Towns in Rabun County
There are several theories about the derivation of the name Tiger. One story suggests that early settlers were reminded of a tiger’s roar upon hearing the cry of cougars from the nearby mountainside. Another tale says the name comes from the Cherokee chief, Tiger Tail. The town was incorporated in 1903, the year the Tallulah Falls Railroad was extended to Tiger. Oral history has it that large numbers of Mason jars were always being unloaded at the Tiger depot, presumably for the bottling of moonshine distilled from local apples. For this reason, the Tiger depot was known by many as “Fruit Jar Station.” By 1914 Tiger was a busy crossroads town with two general stores, a barbershop, a two-story schoolhouse and a jail. Covered wagons drawn by mules from Hiawassee crossed Davis Gap on their way to Tiger, bringing chestnuts, hams and syrup to barter or sell at the general stores for shoes, cloth and other necessities.
Visit our Museum

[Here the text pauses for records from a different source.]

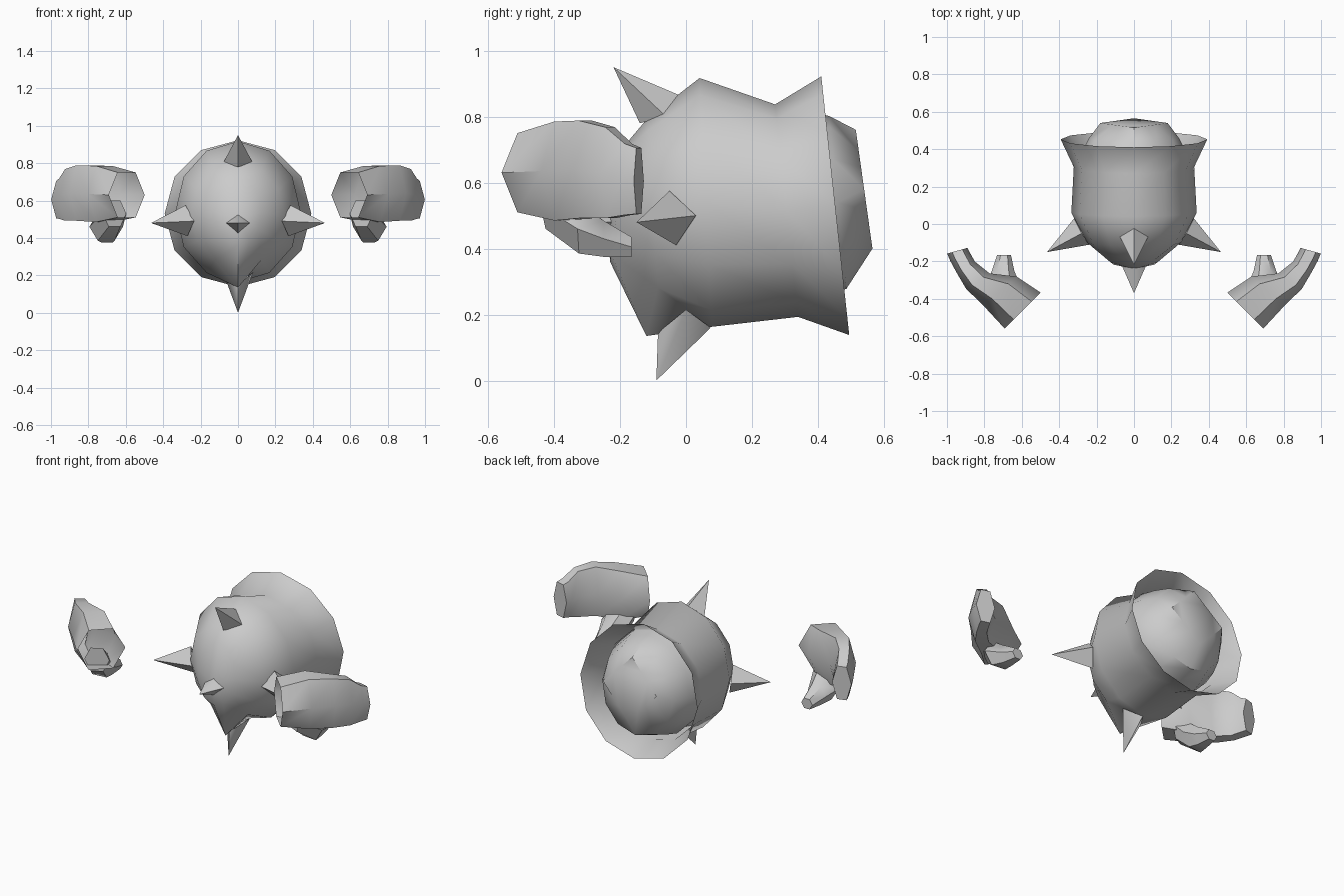
import bpy, bmesh, math
from mathutils import Vector

if "Cube" in bpy.data.objects:
    bpy.data.objects.remove(bpy.data.objects["Cube"])

grey = bpy.data.materials.new("light_grey")
grey.diffuse_color = (0.6, 0.6, 0.6, 1)
grey.use_nodes = True
grey.node_tree.nodes["Principled BSDF"].inputs["Base Color"].default_value = grey.diffuse_color


def make(name, rings, cap_start=False, cap_end=False, angle=50):
    """Skin a list of equal-length rings of points."""
    bm = bmesh.new()
    loops = [[bm.verts.new(p) for p in r] for r in rings]
    n = len(loops[0])
    for a, b in zip(loops, loops[1:]):
        for i in range(n):
            j = (i + 1) % n
            bm.faces.new((a[i], a[j], b[j], b[i]))
    if cap_start:
        bm.faces.new(loops[0])
    if cap_end:
        bm.faces.new(loops[-1])
    bmesh.ops.remove_doubles(bm, verts=bm.verts, dist=0.0005)
    bmesh.ops.recalc_face_normals(bm, faces=bm.faces)
    me = bpy.data.meshes.new(name)
    bm.to_mesh(me)
    bm.free()
    me.materials.append(grey)
    ob = bpy.data.objects.new(name, me)
    bpy.context.collection.objects.link(ob)
    bpy.ops.object.select_all(action='DESELECT')
    bpy.context.view_layer.objects.active = ob
    ob.select_set(True)
    bpy.ops.object.shade_smooth_by_angle(angle=math.radians(angle))
    return ob


def ring(y, z, rx, rz, lean=0.0, n=12, diamond=False):
    """Upright ring around the y axis, leaning with height."""
    pts = []
    for i in range(n):
        a = 2 * math.pi * i / n
        s, c = math.sin(a), math.cos(a)
        k = 1 / (abs(s) + abs(c)) if diamond else 1
        pts.append(Vector((rx * s * k, y + lean * rz * c * k, z + rz * c * k)))
    return pts


# Shell: domed front, waist and flared open rim
front = ring(-0.10, 0.52, 0.25, 0.275, -0.06)
front[6] = Vector((0, -0.12, 0.135))      # pointed chin keel
shell = make("shell", [
    ring(-0.24, 0.50, 0.0, 0.0),
    ring(-0.205, 0.54, 0.125, 0.18, 0.14),
    front,
    ring(0.06, 0.54, 0.335, 0.377, -0.05),
    ring(0.305, 0.515, 0.322, 0.322, -0.108),
    ring(0.4525, 0.53, 0.392, 0.392, -0.108)], angle=60)

# Rounded body filling the rear of the shell, ending in a square cap
make("rear_body", [
    ring(0.28, 0.53, 0.31, 0.31, -0.1),
    ring(0.37, 0.535, 0.285, 0.29, -0.1),
    ring(0.46, 0.54, 0.24, 0.262, -0.1),
    ring(0.54, 0.58, 0.18, 0.18, -0.14, diamond=True)],
    cap_end=True, angle=40)


# Four-sided spikes
def spike(name, base, tip):
    make(name, [base, [tip] * 4], angle=80)


spike("top_spike", [(0, -0.02, 0.865), (0.08, -0.06, 0.80),
                    (0, -0.14, 0.78), (-0.08, -0.06, 0.80)], (0, -0.22, 0.95))
spike("front_spike", [(0, -0.20, 0.535), (0.07, -0.21, 0.48),
                      (0, -0.22, 0.42), (-0.07, -0.21, 0.48)], (0, -0.37, 0.48))
spike("bottom_spike", [(0, 0.075, 0.16), (0.08, 0.0, 0.215),
                       (0, -0.085, 0.145), (-0.08, 0.0, 0.215)], (0, -0.09, 0.0))
for side, sx in (("right", 1), ("left", -1)):
    spike(side + "_spike", [(sx * 0.32, 0.03, 0.50), (sx * 0.28, -0.05, 0.575),
                            (sx * 0.235, -0.11, 0.49), (sx * 0.27, -0.03, 0.41)],
          (sx * 0.465, -0.15, 0.48))


# Floating mitten hands with an open cuff
def section(sx, c, w, h, across, n=6):
    d = Vector(across).normalized()
    pts = []
    for i in range(n):
        a = 2 * math.pi * i / n
        p = Vector(c) + d * w * math.cos(a)
        p.z += h * math.sin(a) / math.sin(math.pi / 3)
        pts.append(Vector((sx * p.x, p.y, p.z)))
    return pts


PALM = [((0.595, -0.463, 0.63), 0.136, 0.12, (0.7, -0.7, 0)),
        ((0.715, -0.36, 0.635), 0.118, 0.15, (0.74, -0.67, 0)),
        ((0.835, -0.305, 0.64), 0.075, 0.148, (0.84, -0.55, 0)),
        ((0.90, -0.23, 0.63), 0.057, 0.138, (0.84, -0.5, 0)),
        ((0.93, -0.175, 0.61), 0.057, 0.108, (0.92, -0.38, 0)),
        ((0.945, -0.143, 0.605), 0.056, 0.10, (0.96, -0.27, 0))]
THUMB = [((0.66, -0.41, 0.53), 0.07, 0.07, (1, -0.5, 0)),
         ((0.705, -0.32, 0.46), 0.09, 0.075, (1, -0.1, 0)),
         ((0.70, -0.25, 0.43), 0.06, 0.055, (1, 0, 0)),
         ((0.695, -0.165, 0.405), 0.037, 0.03, (1, 0, 0))]
for side, sx in (("right", 1), ("left", -1)):
    make(side + "_hand", [section(sx, *s) for s in PALM], cap_end=True)
    make(side + "_thumb", [section(sx, *s) for s in THUMB],
         cap_start=True, cap_end=True)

Want to learn more about Tiger and the people and events that shaped the history of Rabun County? The Society’s museum is free and open to the public.